Luxury travel has assumed a new meaning among vacationers looking to be submerged in their destinations’ natural environment. In response to a growing demand for close-to-nature vacation experiences, some progressive luxury resorts are eliminating the physical barriers between travelers and their ultimate destination: nature. These high-end resorts now offer open-air experiences that provide their elite clients with more than a beautifully appointed room, but also a tangible connection with the great outdoors.
According to the American Institute of Architects, a growing number of people crave these open-air experiences that blur the edges between indoor and outdoor living. In the second half of the 20th century, simple patios or poolside decks were all resorts had to offer travelers who wanted an authentic, outdoor vacation experience. Today, luxury resorts like Jade Mountain in St. Lucia and Four Seasons in Hawaii and Bali are meeting the demands of their sophisticated patrons by creating more elaborate outdoor extensions of their indoor living spaces, including rooms that use nature itself as the fourth wall.

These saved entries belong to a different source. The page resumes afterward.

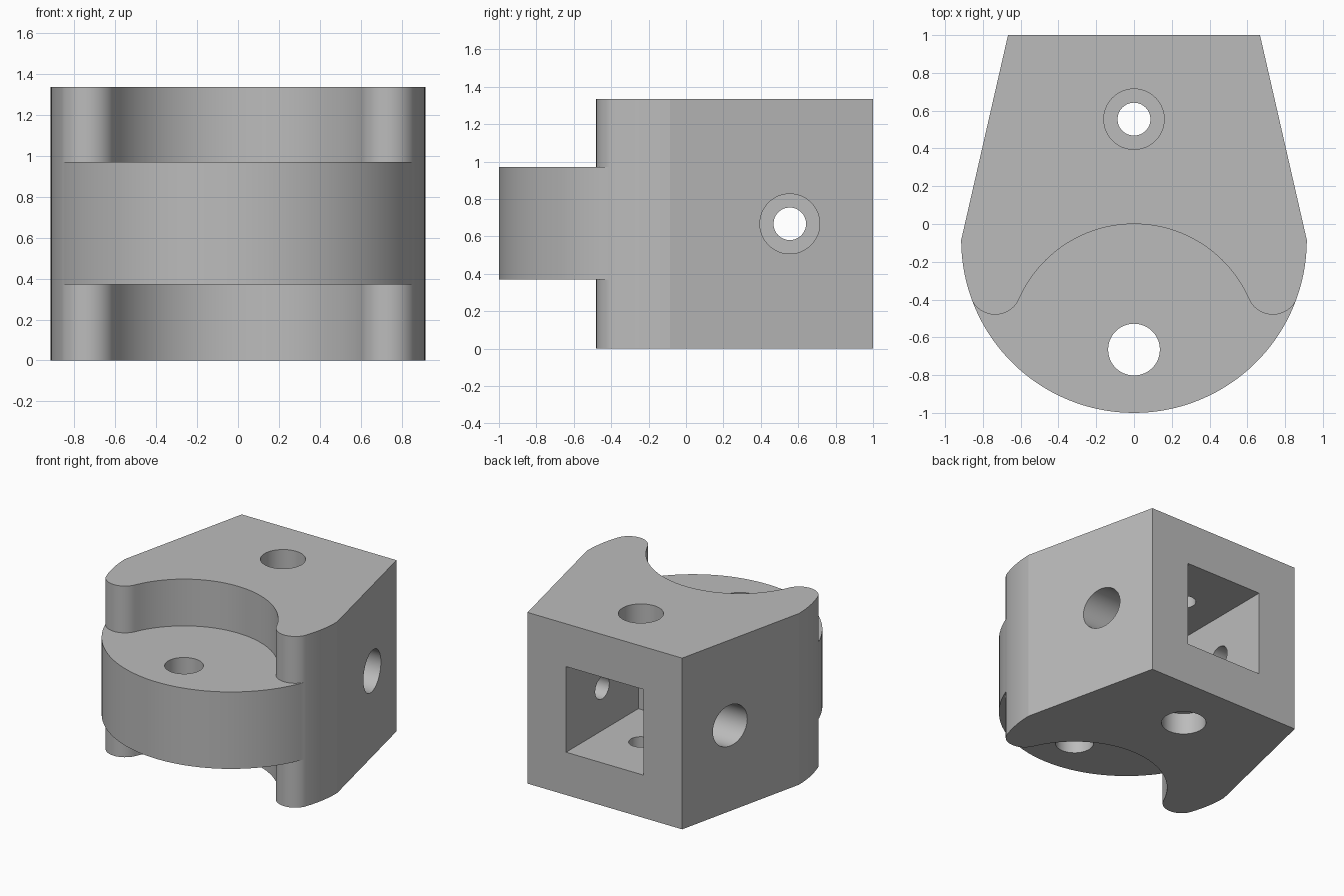
import bpy, bmesh, math
from mathutils import Vector, Matrix

old = bpy.data.objects.get("Cube")
if old:
    bpy.data.objects.remove(old, do_unlink=True)

HEIGHT = 1.335
MID = HEIGHT / 2
ROUND_Y, ROUND_R = -0.085, 0.915     # rounded nose of the block
PIN_Y, BITE_R = -0.665, 0.665        # hinge pin and clearance around it
TIP_X, TIP_Y, TIP_R = 0.735, -0.342, 0.138
BOLT_Y = 0.555

grey = bpy.data.materials.new("grey")
grey.use_nodes = True
colour = (0.5, 0.5, 0.5, 1)
grey.diffuse_color = colour
grey.node_tree.nodes["Principled BSDF"].inputs["Base Color"].default_value = colour


def arc(cx, cy, r, start, end, steps):
    """Points along an arc, angles in radians."""
    return [(cx + r * math.cos(start + (end - start) * i / steps),
             cy + r * math.sin(start + (end - start) * i / steps))
            for i in range(steps + 1)]


def make_object(name, bm):
    bmesh.ops.recalc_face_normals(bm, faces=bm.faces)
    mesh = bpy.data.meshes.new(name)
    bm.to_mesh(mesh)
    bm.free()
    obj = bpy.data.objects.new(name, mesh)
    bpy.context.scene.collection.objects.link(obj)
    mesh.materials.append(grey)
    return obj


def prism(name, outline, z0, z1):
    bm = bmesh.new()
    face = bm.faces.new([bm.verts.new((x, y, z0)) for x, y in outline])
    side = bmesh.ops.extrude_face_region(bm, geom=[face])["geom"]
    verts = [v for v in side if isinstance(v, bmesh.types.BMVert)]
    bmesh.ops.translate(bm, verts=verts, vec=(0, 0, z1 - z0))
    return make_object(name, bm)


def rod(name, a, b, r):
    a, b = Vector(a), Vector(b)
    turn = (b - a).to_track_quat('Z', 'Y').to_matrix().to_4x4()
    bm = bmesh.new()
    bmesh.ops.create_cone(bm, cap_ends=True, segments=48, radius1=r, radius2=r,
                          depth=(b - a).length,
                          matrix=Matrix.Translation((a + b) / 2) @ turn)
    return make_object(name, bm)


def cut(target, cutter):
    mod = target.modifiers.new("cut", 'BOOLEAN')
    mod.operation = 'DIFFERENCE'
    mod.solver = 'EXACT'
    mod.object = cutter
    bpy.context.view_layer.objects.active = target
    bpy.ops.object.modifier_apply(modifier=mod.name)
    bpy.data.objects.remove(cutter, do_unlink=True)


# Block: tapered back and round nose
outline = arc(0, ROUND_Y, ROUND_R, -math.pi, 0, 64) + [(0.667, 1), (-0.667, 1)]
body = prism("hinge_block", outline, 0, HEIGHT)

# Clearance above and below the tongue, leaving rounded ears
to_nose = math.atan2(TIP_Y - ROUND_Y, TIP_X)
to_bite = math.atan2(PIN_Y - TIP_Y, -TIP_X)
bite_end = math.atan2(TIP_Y - PIN_Y, TIP_X)
reach = 1.3
ear = arc(TIP_X, TIP_Y, TIP_R, to_nose, to_bite, 20)
bite = arc(0, PIN_Y, BITE_R, bite_end, math.pi - bite_end, 48)
clearance = ([(reach * math.cos(to_nose), ROUND_Y + reach * math.sin(to_nose))]
             + ear + bite[1:-1] + [(-x, y) for x, y in reversed(ear)]
             + [(-reach * math.cos(to_nose), ROUND_Y + reach * math.sin(to_nose)),
                (-reach, -reach), (reach, -reach)])
for z0, z1 in ((-0.2, 0.37), (0.97, HEIGHT + 0.2)):
    cut(body, prism("clearance", clearance, z0, z1))

# Hinge pin hole
cut(body, rod("pin_hole", (0, PIN_Y, -0.2), (0, PIN_Y, 1.6), 0.137))

# Square socket in the back
half = 0.334
socket = [(-half, 0.11), (half, 0.11), (half, 1.2), (-half, 1.2)]
cut(body, prism("socket", socket, MID - half, MID + half))

# Counterbored bolt holes through all four socket walls
centre = Vector((0, BOLT_Y, MID))
for axis in (Vector((1, 0, 0)), Vector((0, 0, 1))):
    cut(body, rod("bolt_hole", centre - axis * 1.2, centre + axis * 1.2, 0.087))
    for side in (-1, 1):
        cut(body, rod("counterbore", centre + axis * side * 0.5,
                      centre + axis * side * 1.2, 0.16))

# Smooth the curved walls, keep the edges sharp
bpy.ops.object.select_all(action='DESELECT')
body.select_set(True)
bpy.context.view_layer.objects.active = body
bpy.ops.object.shade_smooth_by_angle(angle=math.radians(10))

Set in tropical climates, these open-air resorts employ what architects refer to as passive design techniques that increase ventilation and shading. These techniques create the cool comfort required in a luxury setting, while reducing the use of air-conditioning—making this new trend not only fashionable, but sustainable as well. The Resort at Isla Palenque, a sustainable resort community in Panama’s Gulf of Chiriqui, will take full advantage of passive design techniques when they begin building their open-air homes later this year. “The principles that allowed people to live for thousands of years in hot climates are still available to designers,” says Ben Loomis, President of Amble Resorts, the development firm behind the Isla Palenque Panama real estate project. “These principles are the heart of any truly sustainable tropical development.”
Isla Palenque’s hotel and homes will have walls that fold or slide away and immense amounts of open space to create an immersion in nature experience for guests and residents alike. Loomis identifies this elusive natural connection as a luxurious amenity, and plans to raise the bar for open-air resort architecture in the resort industry. “We’re making it hard for residents to recognize when they have left their home and entered the outdoors,” says Loomis.

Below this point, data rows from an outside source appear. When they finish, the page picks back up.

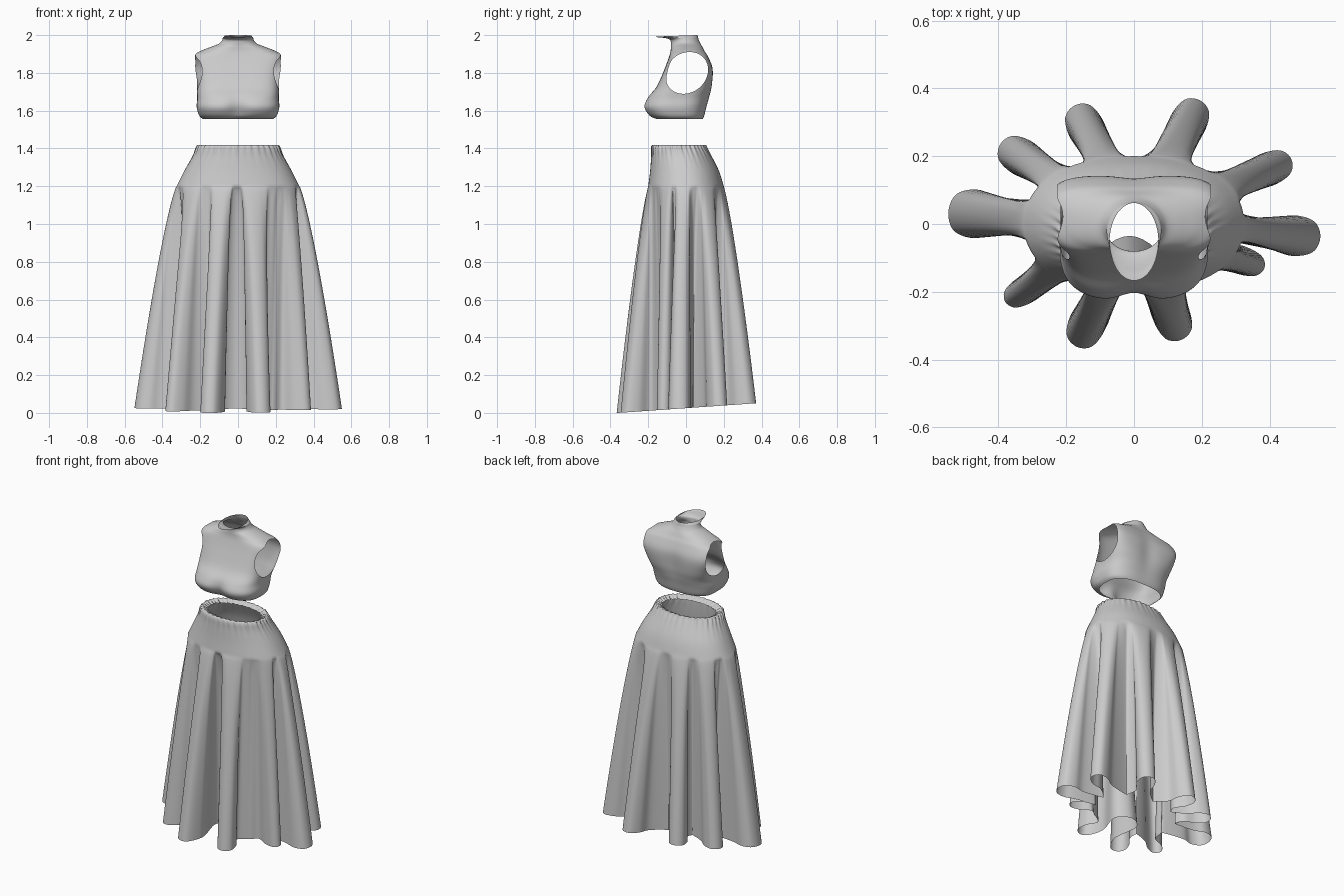
import bpy, bmesh, math

if "Cube" in bpy.data.objects:
    bpy.data.objects.remove(bpy.data.objects["Cube"])

cloth = bpy.data.materials.new("grey cloth")
cloth.diffuse_color = (0.6, 0.6, 0.6, 1)
cloth.use_nodes = True
cloth.node_tree.nodes["Principled BSDF"].inputs["Base Color"].default_value = cloth.diffuse_color


def catmull(p, q, r, s, t):
    """Smooth interpolation between tuples q and r."""
    return [0.5 * (2*b + (c-a)*t + (2*a-5*b+4*c-d)*t*t + (3*b-a-3*c+d)*t**3)
            for a, b, c, d in zip(p, q, r, s)]


def spline(pts, n, closed=False):
    m, out = len(pts), []
    for i in range(m if closed else m - 1):
        k = [(i+j) % m if closed else min(max(i+j, 0), m-1) for j in (-1, 0, 1, 2)]
        out += [catmull(*(pts[j] for j in k), t / n) for t in range(n)]
    return out if closed else out + [list(pts[-1])]


def superellipse(ang, a, yf, yb, n):
    c, s = math.cos(ang), math.sin(ang)
    r = (abs(c) ** n + abs(s) ** n) ** (-1 / n)
    return a * r * c, (yf + yb) / 2 + (yb - yf) / 2 * r * s


def loft(name, rings):
    """Skin closed rings of equal length into an open sheet."""
    n = len(rings[0])
    verts = [v for r in rings for v in r]
    faces = [(i*n + j, i*n + (j+1) % n, (i+1)*n + (j+1) % n, (i+1)*n + j)
             for i in range(len(rings) - 1) for j in range(n)]
    me = bpy.data.meshes.new(name)
    me.from_pydata(verts, [], faces)
    me.materials.append(cloth)
    me.shade_smooth()
    ob = bpy.data.objects.new(name, me)
    bpy.context.collection.objects.link(ob)
    return ob


# ---- Skirt: hem outline made of ten finger-shaped flutes ----
HIP = (0.325, -0.2, 0.2, 2.2)
tips = [(.55, -.04), (.465, .19), (.195, .365), (-.175, .35), (-.395, .235),
        (-.548, .035), (-.38, -.23), (-.17, -.362), (.14, -.342), (.385, -.13)]
widths = [.06, .05, .055, .055, .055, .072, .042, .055, .055, .042]
# hollow after each flute, as a fraction of the hip
depths = [.88, .9, .92, .9, .88, .85, .88, .25, .88, .85]
flute = [(-.34, .15, .75), (-.26, .08, 1), (-.14, .02, .75), (0, 0, 0),
         (.14, .02, -.75), (.26, .08, -1), (.34, .15, -.75)]
angles = []
for x, y in tips:
    a = math.atan2(y / .2, x / .325)
    while angles and a < angles[-1]:
        a += 2 * math.pi
    angles.append(a)

controls = []
for i, (tx, ty) in enumerate(tips):
    a = angles[i]
    after = (angles[i+1] if i < 9 else angles[0] + 2 * math.pi) - a
    before = a - (angles[i-1] if i else angles[-1] - 2 * math.pi)
    hx, hy = superellipse(a, *HIP)
    length = math.hypot(tx - hx, ty - hy)
    dx, dy = (tx - hx) / length, (ty - hy) / length
    for f, back, side in flute:
        b = a + f * (after if f > 0 else before)
        w = side * widths[i]
        controls.append((tx - dx*back + dy*w, ty - dy*back - dx*w,
                         math.cos(b), math.sin(b), min(1, back / .25)))
    front = depths[i] < .5
    for f in (.42, .5, .58) if front else (.44, .56):
        b = a + after * f
        vx, vy = superellipse(b, *HIP)
        vx, vy = vx * depths[i], vy * depths[i]
        if front:   # deep, broad front hollow
            vx = -.012 + (f - .5) * 1.05
            vy = -.035 - abs(f - .5) * .7
        controls.append((vx, vy, math.cos(b), math.sin(b), 1))
hem = spline(controls, 5, True)

# waist rim and hip rows: z, half width, front y, back y, exponent, gather size
hip_rows = spline([(1.40, .175, -.135, .07, 2.2, .008), (1.418, .205, -.17, .10, 2.2, .006),
                   (1.405, .22, -.182, .11, 2.2, .004), (1.36, .24, -.184, .135, 2.2, .001),
                   (1.28, .285, -.19, .175, 2.2, 0), (1.2, .325, -.2, .2, 2.2, 0)], 4)


def pleat(ang):
    return math.sin(ang * 38) + .5 * math.sin(ang * 23 + 1)


rings = []
for z, a, yf, yb, n, g in hip_rows:
    ring = []
    for h in hem:
        ang = math.atan2(h[3], h[2])
        x, y = superellipse(ang, a, yf, yb, n)
        k = 1 + g * 4 * pleat(ang)
        ring.append((x * k, (y + .035) * k - .035, z))
    rings.append(ring)
ROWS = 44
for r in range(1, ROWS + 1):
    t = (r / ROWS) ** 1.3
    ring = []
    for hx, hy, c, s, valley in hem:
        ang = math.atan2(s, c)
        px, py = superellipse(ang, *HIP)
        k = t ** .78 * (1 - valley) + t ** .62 * valley
        # small gathers that fade out towards the hem
        q = 1 + .012 * pleat(ang) * valley * min(1, t / .06) * (1 - t)
        zh = .025 + .07 * max(hy, -.357)
        ring.append(((px + (hx - px) * k) * q, (py + (hy - py) * k) * q, 1.2 + (zh - 1.2) * t))
    rings.append(ring)
loft("skirt", rings)

# ---- Bodice: z, half width, front y, back y, exponent ----
body = spline([(1.557, .187, -.165, .09, 2.8), (1.575, .206, -.2, .098, 2.9),
               (1.62, .219, -.226, .11, 2.9), (1.67, .216, -.204, .125, 3.1),
               (1.73, .225, -.154, .138, 3.8), (1.82, .25, -.114, .142, 4.6),
               (1.885, .246, -.09, .118, 4), (1.915, .2, -.082, .10, 2.8),
               (1.937, .145, -.08, .088, 2.3), (1.955, .1, -.08, .078, 2),
               (1.975, .083, -.085, .068, 2), (1.987, .08, -.115, .064, 2),
               (1.994, .072, -.167, .062, 2)], 5)
SIDES = 144
rings = []
for z, a, yf, yb, n in body:
    ring = []
    for j in range(SIDES):
        x, y = superellipse(2 * math.pi * (j + .5) / SIDES, a, yf, yb, n)
        if y < 0:   # narrower chest, with a hollow between the bust
            x *= 1 - .13 * min(1, -y / .1) * math.exp(-((z - 1.82) / .08) ** 2)
            y += .026 * math.exp(-(x / .055) ** 2 - ((z - 1.605) / .06) ** 2)
        else:       # shallow spine groove
            y -= .01 * math.exp(-(x / .06) ** 2 - ((z - 1.76) / .12) ** 2)
        tilt = .035 * (y + .03) if z > 1.975 else 0   # collar rises to the back
        ring.append((x, y, min(2.0, z + tilt * (z - 1.975) / .019 + .003 * (z > 1.993))))
    rings.append(ring)
bodice = loft("bodice", rings)


# armholes: egg-shaped openings trimmed cleanly along their outline
def arm(co):
    if abs(co.x) < .1:
        return 1.0
    lean = .15 * (co.z - 1.8)
    return (((co.y - .003 - lean) / .113) ** 2 + ((co.z - 1.80) / .111) ** 2
            + (max(0, .25 - abs(co.x)) / .08) ** 6 - 1)


bm = bmesh.new()
bm.from_mesh(bodice.data)
rim = []
for e in list(bm.edges):
    p, q = e.verts
    if arm(p.co) * arm(q.co) < 0:
        lo, hi = (p.co.copy(), q.co.copy()) if arm(p.co) < 0 else (q.co.copy(), p.co.copy())
        for _ in range(20):
            mid = (lo + hi) / 2
            if arm(mid) < 0:
                lo = mid
            else:
                hi = mid
        v = bmesh.utils.edge_split(e, p, .5)[1]
        v.co = hi
        rim.append(v)
bmesh.ops.connect_verts(bm, verts=rim)
bm.normal_update()
on_rim = set(rim)
gone = [f for f in bm.faces
        if any(v not in on_rim and arm(v.co) < 0 for v in f.verts)]
bmesh.ops.delete(bm, geom=gone, context='FACES')
bm.to_mesh(bodice.data)
bm.free()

“One of the keys to outdoor living in a tropical climate like Panama is good ventilation,” continues Loomis. “There’s much one can do to capture natural breezes and allow them to effectively pass through buildings, which our architects are doing to every possible extent. As a luxury resort, our homes will offer air-conditioning, but with passive design methods like increased ventilation, we believe most of our residents will barely use it.”

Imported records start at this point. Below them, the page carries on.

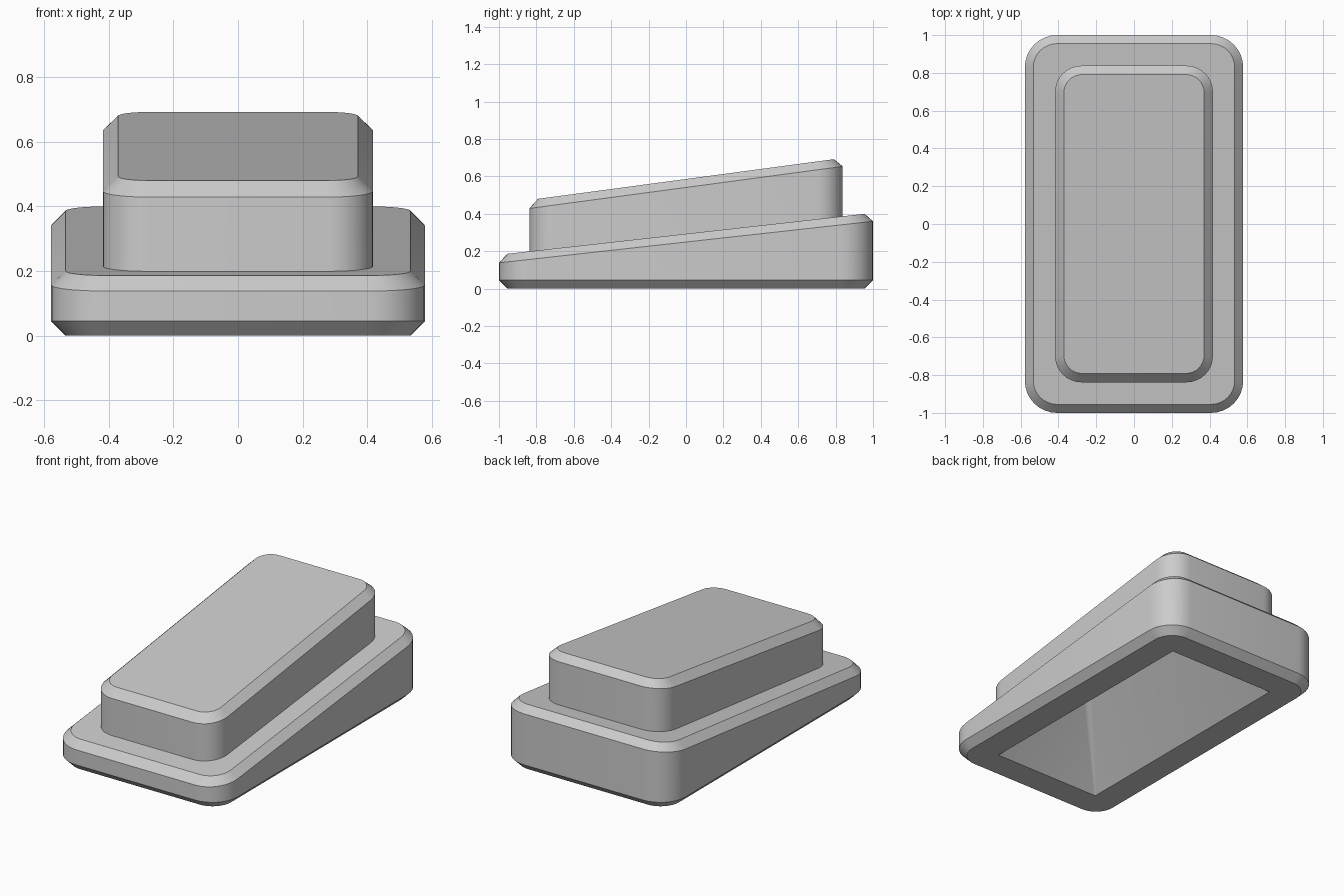
import bpy
import bmesh
from math import sin, cos, pi

cube = bpy.data.objects.get("Cube")
if cube:
    bpy.data.objects.remove(cube, do_unlink=True)

grey = bpy.data.materials.new("light_grey")
grey.use_nodes = True
grey.diffuse_color = (0.6, 0.6, 0.6, 1)
grey.node_tree.nodes["Principled BSDF"].inputs["Base Color"].default_value = (0.6, 0.6, 0.6, 1)

STEPS = 8  # segments per rounded corner


def ring(bm, half_x, half_y, radius, height, slope=0.0):
    """Rounded rectangle lying on the plane z = height + slope * y."""
    verts = []
    for quarter, (sx, sy) in enumerate([(1, 1), (-1, 1), (-1, -1), (1, -1)]):
        for i in range(STEPS + 1):
            a = (quarter + i / STEPS) * pi / 2
            x = sx * (half_x - radius) + radius * cos(a)
            y = sy * (half_y - radius) + radius * sin(a)
            verts.append(bm.verts.new((x, y, height + slope * y)))
    return verts


def skin(name, sections):
    """Bridge the sections in order and close the last one."""
    bm = bmesh.new()
    rings = [ring(bm, *s) for s in sections]
    for low, high in zip(rings, rings[1:]):
        n = len(low)
        for i in range(n):
            j = (i + 1) % n
            bm.faces.new((low[i], low[j], high[j], high[i]))
    bm.faces.new(rings[-1])
    mesh = bpy.data.meshes.new(name)
    bm.to_mesh(mesh)
    bm.free()
    mesh.materials.append(grey)
    obj = bpy.data.objects.new(name, mesh)
    bpy.context.collection.objects.link(obj)
    bpy.ops.object.select_all(action="DESELECT")
    obj.select_set(True)
    bpy.context.view_layer.objects.active = obj
    bpy.ops.object.shade_smooth_by_angle(angle=pi / 6)
    return obj


foot = (0.418, 0.838, 0.14, 0.293, 0.112)    # where the upper block meets the base
opening = (0.367, 0.787, 0.008, 0.0)         # hole in the underside

# Wedge base with chamfered rims, from the upper block round to the hollow
base = skin("wedge_base", [
    foot,
    (0.533, 0.955, 0.125, 0.293, 0.112),
    (0.578, 1.0, 0.17, 0.249, 0.111),
    (0.578, 1.0, 0.17, 0.045),
    (0.533, 0.955, 0.125, 0.0),
    opening,
    (0.035, 0.455, 0.033, 0.395),            # steep hollow rising to a narrow crest
])
base.data.flip_normals()

# Upper block, more steeply tilted, with a chamfered top
skin("upper_block", [
    foot,
    (0.418, 0.838, 0.14, 0.541, 0.134),
    (0.371, 0.791, 0.095, 0.586, 0.134),
])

Places like Isla Palenque, Jade Mountain, Four Seasons Resort Bali at Sayan, and a growing number of other forward-thinking resorts use open-air rooms to create memorable trips that elevate “next-to-nature” vacations to “inside-nature” vacation experiences. In her review of Jade Mountain, Barbara A. Gallay, president of Linden Frosch, articulates the inimitable attraction of open-air resorts around the world. “Visitors don’t feel they have to dress up and look chic,” she says. “Instead, guests look around and say, ‘I’m really here, I’m in the middle of nature.’”